“High incidences of diabetes, high blood pressure, obesity and related physical problems among indigenous peoples are pervasive consequences of colonialism,” says Mihesuah, an Oklahoma Choctaw and the Cora Lee Beers Price Teaching Professor in International Cultural Understanding at the University of Kansas’ Center for Indigenous Nations Studies. “Natives once gathered, hunted and cultivated foods that kept them physically strong. Now, many Natives across the Americas are sedentary and have lost touch with their traditional tribal knowledge, including methods of cultivating, preparing and preserving foods. Taking charge of our health by boycotting the greasy, fatty, sugary and salty foods that are killing us in favor of the nutrient-rich and unprocessed indigenous foods of this hemisphere is greatly empowering.”
The book contains sections on exercise, strategies for healthy eating, gardening and indigenous recipes, including Acorn Squash-Pumpkin Soup, Creamed Corn and Boiled Okra Soldiers. Mihesuah strongly believes in consuming fresh, homegrown foods.
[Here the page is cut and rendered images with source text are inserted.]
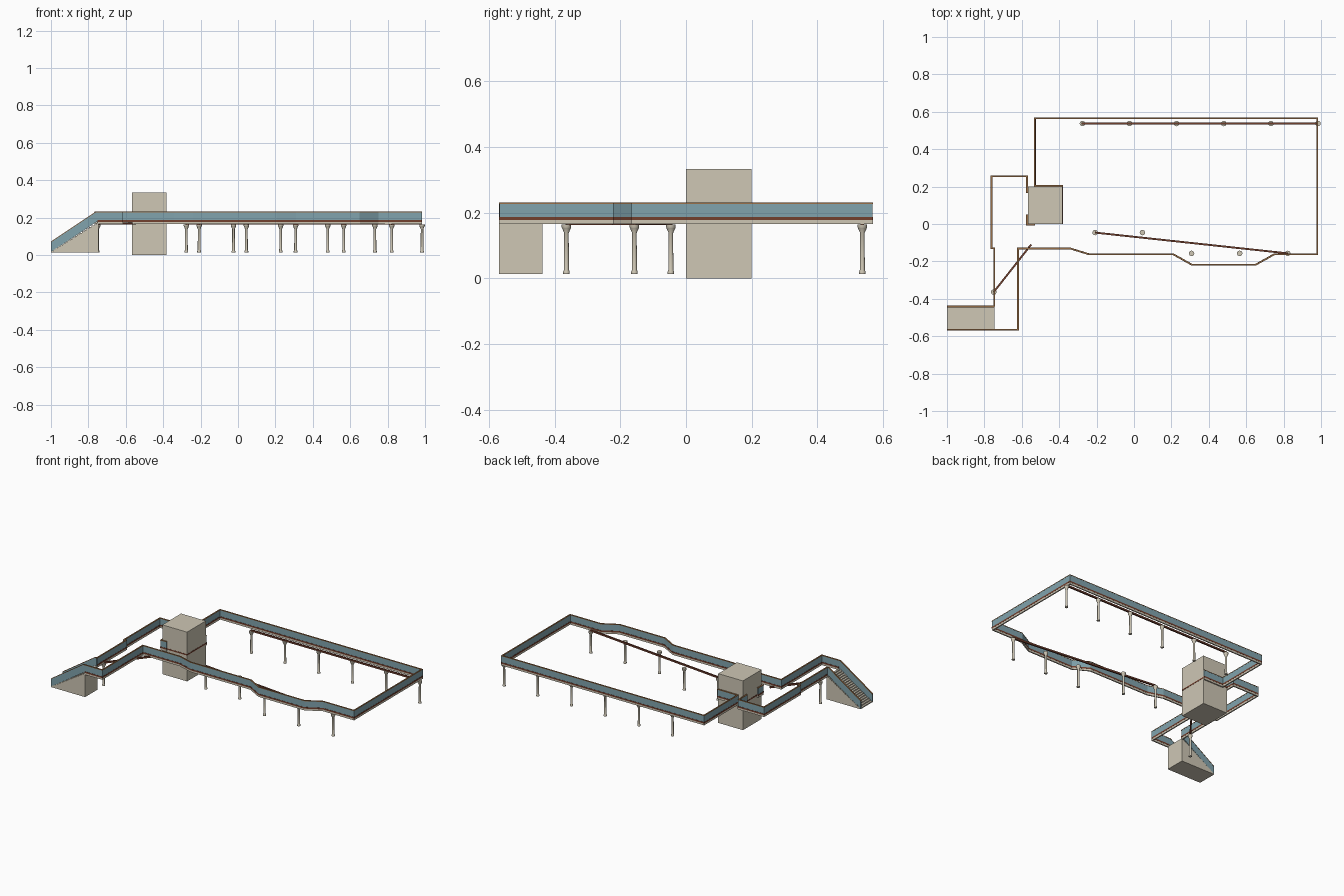
import bpy, bmesh
from mathutils import Vector

cube = bpy.data.objects.get("Cube")
if cube:
    bpy.data.objects.remove(cube, do_unlink=True)


def material(name, rgb):
    m = bpy.data.materials.new(name)
    m.use_nodes = True
    m.diffuse_color = (*rgb, 1)
    m.node_tree.nodes["Principled BSDF"].inputs["Base Color"].default_value = (*rgb, 1)
    return m


CONCRETE = material("concrete", (0.62, 0.57, 0.46))
GLASS = material("blue_panel", (0.22, 0.37, 0.42))
WOOD = material("rail_wood", (0.32, 0.16, 0.065))
BEAM = material("red_brown_beam", (0.17, 0.05, 0.027))


def finish(name, bm, mat):
    bmesh.ops.recalc_face_normals(bm, faces=bm.faces)
    mesh = bpy.data.meshes.new(name)
    bm.to_mesh(mesh)
    bm.free()
    mesh.materials.append(mat)
    ob = bpy.data.objects.new(name, mesh)
    bpy.context.collection.objects.link(ob)
    return ob


def box(name, lo, hi, mat):
    bm = bmesh.new()
    bmesh.ops.create_cube(bm, size=1)
    for v in bm.verts:
        v.co = [l + (c + 0.5) * (h - l) for l, h, c in zip(lo, hi, v.co)]
    return finish(name, bm, mat)


def strip(name, path, half, z0, z1, mat):
    """Sweep a rectangle along a mitred path; a third coordinate drops the point."""
    pts = [Vector(p[:2]) for p in path]
    drops = [p[2] if len(p) > 2 else 0 for p in path]
    dirs = [(b - a).normalized() for a, b in zip(pts, pts[1:])]
    bm = bmesh.new()
    rings = []
    for i, p in enumerate(pts):
        d0, d1 = dirs[max(i - 1, 0)], dirs[min(i, len(dirs) - 1)]
        n0, n1 = Vector((-d0.y, d0.x)), Vector((-d1.y, d1.x))
        off = (n0 + n1) * half / (1 + n0.dot(n1))
        rings.append([bm.verts.new((p.x + s * off.x, p.y + s * off.y, z - drops[i]))
                      for s, z in ((-1, z0), (1, z0), (1, z1), (-1, z1))])
    for a, b in zip(rings, rings[1:]):
        for k in range(4):
            j = (k + 1) % 4
            bm.faces.new((a[k], a[j], b[j], b[k]))
    bm.faces.new(rings[0])
    bm.faces.new(rings[-1])
    return finish(name, bm, mat)


# Balustrade routes around the walkway
FRONT_Y, BACK_Y = -0.565, -0.441
routes = {
    "outer": [(-0.75, FRONT_Y), (-0.62, FRONT_Y), (-0.62, -0.131), (-0.34, -0.131),
              (-0.24, -0.162), (0.21, -0.162), (0.31, -0.218), (0.65, -0.218),
              (0.75, -0.162), (0.98, -0.162), (0.98, 0.565), (-0.53, 0.565),
              (-0.53, 0.205), (-0.38, 0.205)],
    "inner": [(-0.747, BACK_Y), (-0.747, -0.13), (-0.762, -0.13), (-0.762, 0.255),
              (-0.572, 0.255), (-0.572, 0.165)],
    "lift_corner": [(-0.572, 0.05), (-0.572, -0.003), (-0.53, -0.003)],
}
for key, path in routes.items():
    strip(key + "_edge", path, 0.0042, 0.165, 0.177, CONCRETE)
    strip(key + "_beam", path, 0.0048, 0.177, 0.187, BEAM)
    strip(key + "_panel", path, 0.0036, 0.187, 0.227, GLASS)
    strip(key + "_handrail", path, 0.0044, 0.227, 0.2315, WOOD)

# Sloping stair balustrades
for side, y in (("front", FRONT_Y), ("back", BACK_Y)):
    slope = [(-1, y, 0.16), (-0.76, y), (-0.747, y)]
    strip(side + "_stair_panel", slope, 0.0036, 0.175, 0.227, GLASS)
    strip(side + "_stair_handrail", slope, 0.0044, 0.227, 0.2315, WOOD)

# Solid staircase, extruded from a stepped profile between the balustrade faces
STEPS, X0, X1, Z0, Z1 = 20, -1.0, -0.745, 0.014, 0.172
STAIR_FRONT, STAIR_BACK = FRONT_Y - 0.0044, BACK_Y + 0.0044
profile = [(X1, Z0), (X0, Z0)]
for i in range(STEPS):
    x = X0 + (X1 - X0) * i / STEPS
    nx = X0 + (X1 - X0) * (i + 1) / STEPS
    z = Z0 + (Z1 - Z0) * (i + 1) / STEPS
    profile += [(x, z), (nx, z)]
bm = bmesh.new()
face = bm.faces.new([bm.verts.new((x, STAIR_FRONT, z)) for x, z in profile])
ext = bmesh.ops.extrude_face_region(bm, geom=[face])["geom"]
moved = [g for g in ext if isinstance(g, bmesh.types.BMVert)]
bmesh.ops.translate(bm, vec=(0, STAIR_BACK - STAIR_FRONT, 0), verts=moved)
finish("staircase", bm, CONCRETE)

# Lift tower with its thin floor-level band
box("lift_tower", (-0.566, 0, 0), (-0.381, 0.2, 0.333), CONCRETE)
box("lift_band", (-0.567, -0.001, 0.175), (-0.38, 0.201, 0.184), BEAM)

# Support beams under the walkway
beams = {
    "back_support_beam": [(-0.28, 0.537), (0.98, 0.537)],
    "front_support_beam": [(-0.208, -0.046), (0.822, -0.157)],
    "stair_support_beam": [(-0.75, -0.364), (-0.55, -0.11)],
}
for name, path in beams.items():
    strip(name, path, 0.005, 0.162, 0.173, BEAM)


# Round columns with flared foot and capital
def column(name, x, y, sides=16):
    section = [(0.010, 0.014), (0.010, 0.020), (0.0075, 0.026), (0.0068, 0.138),
               (0.0135, 0.153), (0.0145, 0.155), (0.0145, 0.164)]
    bm = bmesh.new()
    rings = []
    for r, z in section:
        ring = bmesh.ops.create_circle(bm, segments=sides, radius=r)["verts"]
        bmesh.ops.translate(bm, vec=(x, y, z), verts=ring)
        rings.append(ring)
    for a, b in zip(rings, rings[1:]):
        for k in range(sides):
            j = (k + 1) % sides
            bm.faces.new((a[k], a[j], b[j], b[k]))
    bm.faces.new(rings[0])
    bm.faces.new(rings[-1])
    ob = finish(name, bm, CONCRETE)
    bpy.ops.object.select_all(action="DESELECT")
    ob.select_set(True)
    bpy.context.view_layer.objects.active = ob
    bpy.ops.object.shade_smooth_by_angle()


spots = [(-0.276 + 0.252 * i, 0.537) for i in range(6)]
spots += [(-0.208, -0.046), (0.045, -0.046)]
spots += [(0.308 + 0.257 * i, -0.157) for i in range(3)]
spots += [(-0.75, -0.364)]
for i, (x, y) in enumerate(spots):
    column(f"column_{i + 1}", x, y)
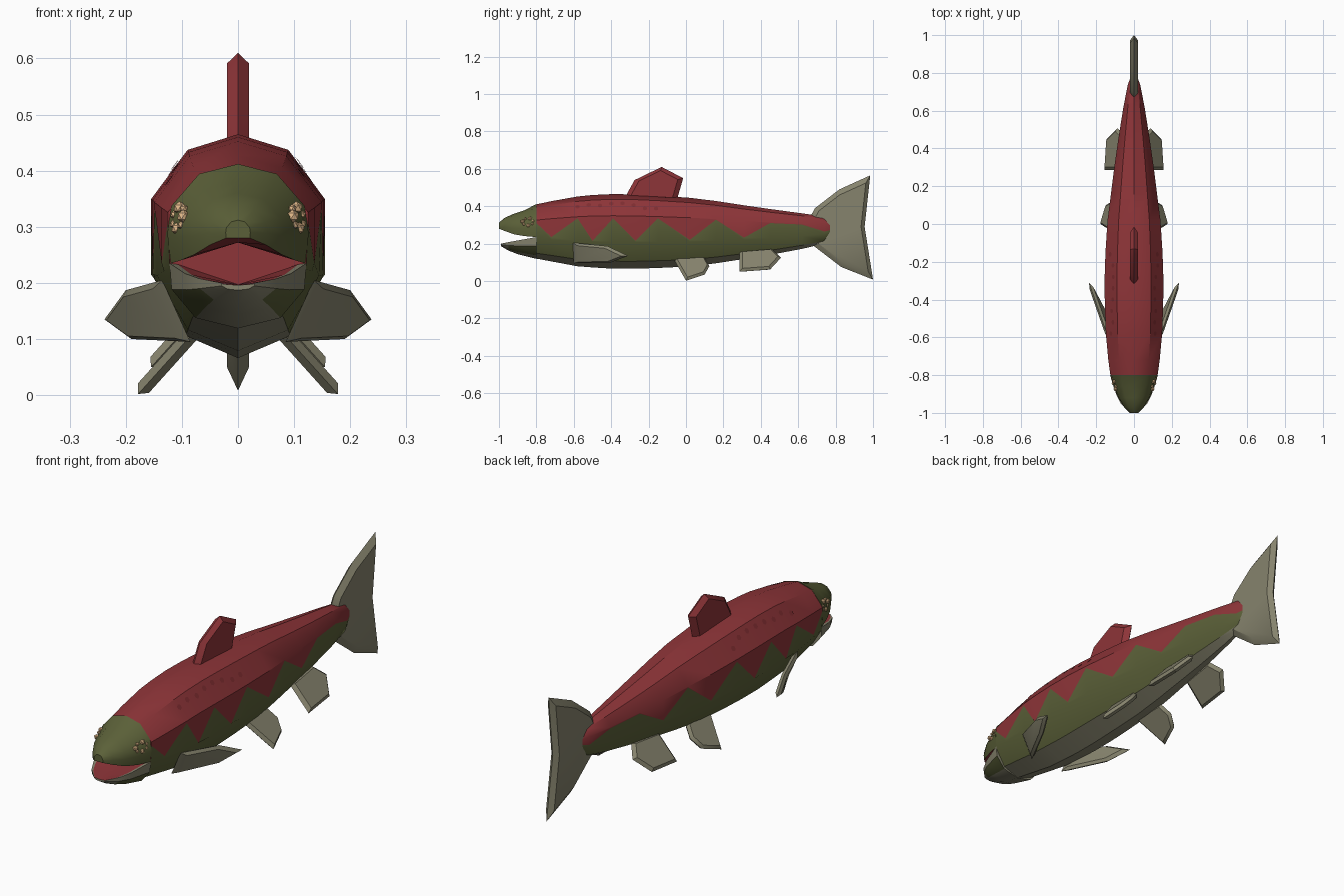
import bpy, bmesh, math, random
from mathutils import Vector
from mathutils.bvhtree import BVHTree

if "Cube" in bpy.data.objects:
    bpy.data.objects.remove(bpy.data.objects["Cube"])

random.seed(4)


def mat(name, rgb):
    m = bpy.data.materials.new(name)
    m.diffuse_color = (*rgb, 1)
    m.use_nodes = True
    m.node_tree.nodes["Principled BSDF"].inputs["Base Color"].default_value = m.diffuse_color
    return m


RED = mat("red_skin", (0.27, 0.035, 0.04))
DARK = mat("dark_red_spot", (0.21, 0.026, 0.03))
GREEN = mat("olive_green", (0.105, 0.118, 0.04))
GREY = mat("fin_grey", (0.24, 0.23, 0.155))
TAN = mat("eye_tan", (0.75, 0.48, 0.25))


def finish(bm, name, mats):
    bmesh.ops.recalc_face_normals(bm, faces=bm.faces)
    me = bpy.data.meshes.new(name)
    bm.to_mesh(me)
    bm.free()
    for m in mats:
        me.materials.append(m)
    ob = bpy.data.objects.new(name, me)
    bpy.context.collection.objects.link(ob)
    return ob


def loft(name, rings, mats, rule, cap=0):
    """rings: (y, half section top->bottom); rule(segment, station) -> material."""
    bm = bmesh.new()
    loops = []
    for y, half in rings:
        full = half + [(-x, z) for x, z in half[-2:0:-1]]
        loops.append([bm.verts.new((x, y, z)) for x, z in full])
    n, h = len(loops[0]), len(rings[0][1])
    for i in range(len(loops) - 1):
        for k in range(n):
            q = (k + 1) % n
            f = bm.faces.new((loops[i][k], loops[i][q], loops[i + 1][q], loops[i + 1][k]))
            f.material_index = rule(k if k < h - 1 else 2 * h - 3 - k, i)
    bm.faces.new(loops[0]).material_index = cap
    bm.faces.new(loops[-1]).material_index = cap
    return finish(bm, name, mats)


def fin(name, pts, t, m, inset=0.8, mirror=False):
    """Flat fin with bevelled rim: outline in the mid plane, inset copies each side."""
    pts = [Vector(p) for p in pts]
    c = sum(pts, Vector()) / len(pts)
    nrm = Vector()
    for a, b in zip(pts, pts[1:] + pts[:1]):
        nrm += (a - c).cross(b - c)
    nrm.normalize()
    for s, tag in ((1, "_right"), (-1, "_left")) if mirror else ((1, ""),):
        bm = bmesh.new()

        def add(ps):
            return [bm.verts.new((p.x * s, p.y, p.z)) for p in ps]
        rim = add(pts)
        for d in (t, -t):
            face = add([c + (p - c) * inset + nrm * d for p in pts])
            for k in range(len(pts)):
                q = (k + 1) % len(pts)
                bm.faces.new((rim[k], rim[q], face[q], face[k]))
            bm.faces.new(face)
        finish(bm, name + tag, [m])


# Body: y, half width, top, bottom, height of the zigzag colour line
stations = [
    (-.80, .125, .410, .120, .310), (-.72, .136, .427, .105, .235),
    (-.58, .149, .452, .079, .335), (-.50, .152, .460, .073, .215),
    (-.39, .155, .465, .066, .335), (-.27, .155, .463, .066, .215),
    (-.15, .151, .457, .070, .335), (.02, .140, .445, .078, .220),
    (.16, .122, .428, .095, .328), (.31, .103, .405, .118, .232),
    (.45, .083, .385, .140, .310), (.62, .056, .362, .172, .302),
    (.74, .032, .345, .200, .265), (.78, .016, .320, .235, .275)]
rings = []
for y, w, top, bot, zig in stations:
    h = top - bot
    rings.append((y, [(0, top), (.58 * w, bot + .93 * h), (w, bot + .71 * h), (w, zig),
                      (.97 * w, bot + .36 * h), (.6 * w, bot + .1 * h), (0, bot)]))
body = loft("body", rings, [RED, GREEN, GREY],
            lambda k, i: 0 if k < 3 else (1 if k < 5 else 2))

# Upper head with the mouth roof: y, half width, top, lip height
rings = []
for y, w, top, lip in [(-1.0, .022, .312, .280), (-.97, .052, .338, .268),
                       (-.92, .083, .360, .250), (-.86, .108, .380, .240),
                       (-.80, .126, .412, .235)]:
    h = top - lip
    rings.append((y, [(0, top), (.55 * w, lip + .9 * h), (.94 * w, lip + .58 * h),
                      (w, lip + .3 * h), (.95 * w, lip), (0, max(lip, .272))]))
loft("head", rings, [GREEN, RED], lambda k, i: 1 if k == 4 else 0)

# Lower jaw with the mouth floor: y, half width, lip height, bottom
rings = []
for y, w, lip, bot in [(-.99, .030, .200, .187), (-.95, .070, .208, .163),
                       (-.90, .095, .217, .144), (-.80, .122, .235, .119)]:
    h = lip - bot
    rings.append((y, [(0, min(lip - .004, .197)), (.88 * w, lip - .002), (w, lip),
                      (.97 * w, bot + .6 * h), (.62 * w, bot + .16 * h), (0, bot)]))
loft("lower_jaw", rings, [GREY, RED, GREEN],
     lambda k, i: 1 if k == 0 else (2 if k == 3 and i > 0 else 0))

# Fins
fin("dorsal_fin", [(0, -.33, .44), (0, -.275, .54), (0, -.13, .61),
                   (0, -.015, .55), (0, -.05, .43)], .02, RED)
fin("tail_fin", [(0, .66, .335), (0, .69, .39), (0, .82, .49), (0, .985, .565),
                 (0, .955, .29), (0, 1.0, .008), (0, .83, .075), (0, .68, .19)],
    .02, GREY, .85)
fin("pectoral_fin", [(.135, -.605, .205), (.2, -.42, .187), (.238, -.31, .135),
                     (.19, -.40, .10), (.085, -.6, .095)], .012, GREY, mirror=True)


def lower_fin(name, outline, x0, z0):
    # splayed outwards and down at about 45 degrees
    fin(name, [(x0 - .9 * (z - z0), y, z) for y, z in outline], .013, GREY, .85, True)


lower_fin("pelvic_fin", [(-.07, .125), (.0, .002), (.1, .035), (.125, .08), (.1, .125)],
          .178, .002)
lower_fin("rear_fin", [(.285, .155), (.285, .05), (.45, .062), (.508, .125), (.46, .17)],
          .155, .05)

# Eyes: broken rings of small faceted beads
for s, tag in ((1, "right"), (-1, "left")):
    bm = bmesh.new()
    for k in range(7):
        a = 2 * math.pi * k / 7 + .3
        dy, dz = .029 * math.cos(a), .019 * math.sin(a)
        r = .008 + .004 * (k % 2)
        new = bmesh.ops.create_icosphere(bm, subdivisions=1, radius=r)["verts"]
        x = .107 + .3 * dy - (.35 * dz if dz > 0 else 0)
        bmesh.ops.translate(bm, verts=new, vec=(s * x, -.845 + dy, .316 + dz))
    finish(bm, "eye_" + tag, [TAN])

# Faint spots: thin hexagonal plates lying on the back
tree = BVHTree.FromPolygons([v.co for v in body.data.vertices],
                            [p.vertices[:] for p in body.data.polygons])
for s, tag in ((1, "right"), (-1, "left")):
    bm = bmesh.new()
    for k in range(8):
        x, y = random.uniform(.105, .125), -.58 + .06 * k
        hit, n, _, _ = tree.ray_cast(Vector((s * x, y, 1)), Vector((0, 0, -1)))
        if hit is None:
            continue
        if n.z < 0:
            n = -n
        u = n.cross(Vector((0, 1, 0))).normalized()
        v = n.cross(u)
        ring = [hit + n * .003 + .013 * (u * math.cos(a) + v * math.sin(a))
                for a in [math.pi * j / 3 for j in range(6)]]
        f = bm.faces.new([bm.verts.new(p) for p in ring])
        f.normal_update()
        if f.normal.dot(n) < 0:
            f.normal_flip()
    me = bpy.data.meshes.new("back_spots_" + tag)
    bm.to_mesh(me)
    bm.free()
    me.materials.append(DARK)
    bpy.context.collection.objects.link(bpy.data.objects.new(me.name, me))

# Smooth shading with sharp fin rims
for ob in bpy.context.collection.objects:
    ob.select_set(True)
bpy.context.view_layer.objects.active = body
bpy.ops.object.shade_smooth_by_angle(angle=math.radians(35))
“We can only do so much to combat racism and prejudice,” she notes, “but we can control what we eat, what we feed our families and how much we move around. We must take responsibility for our health and for the well-being of our children. In so doing, we pass on a legacy of self-respect and tribal strength to future generations.”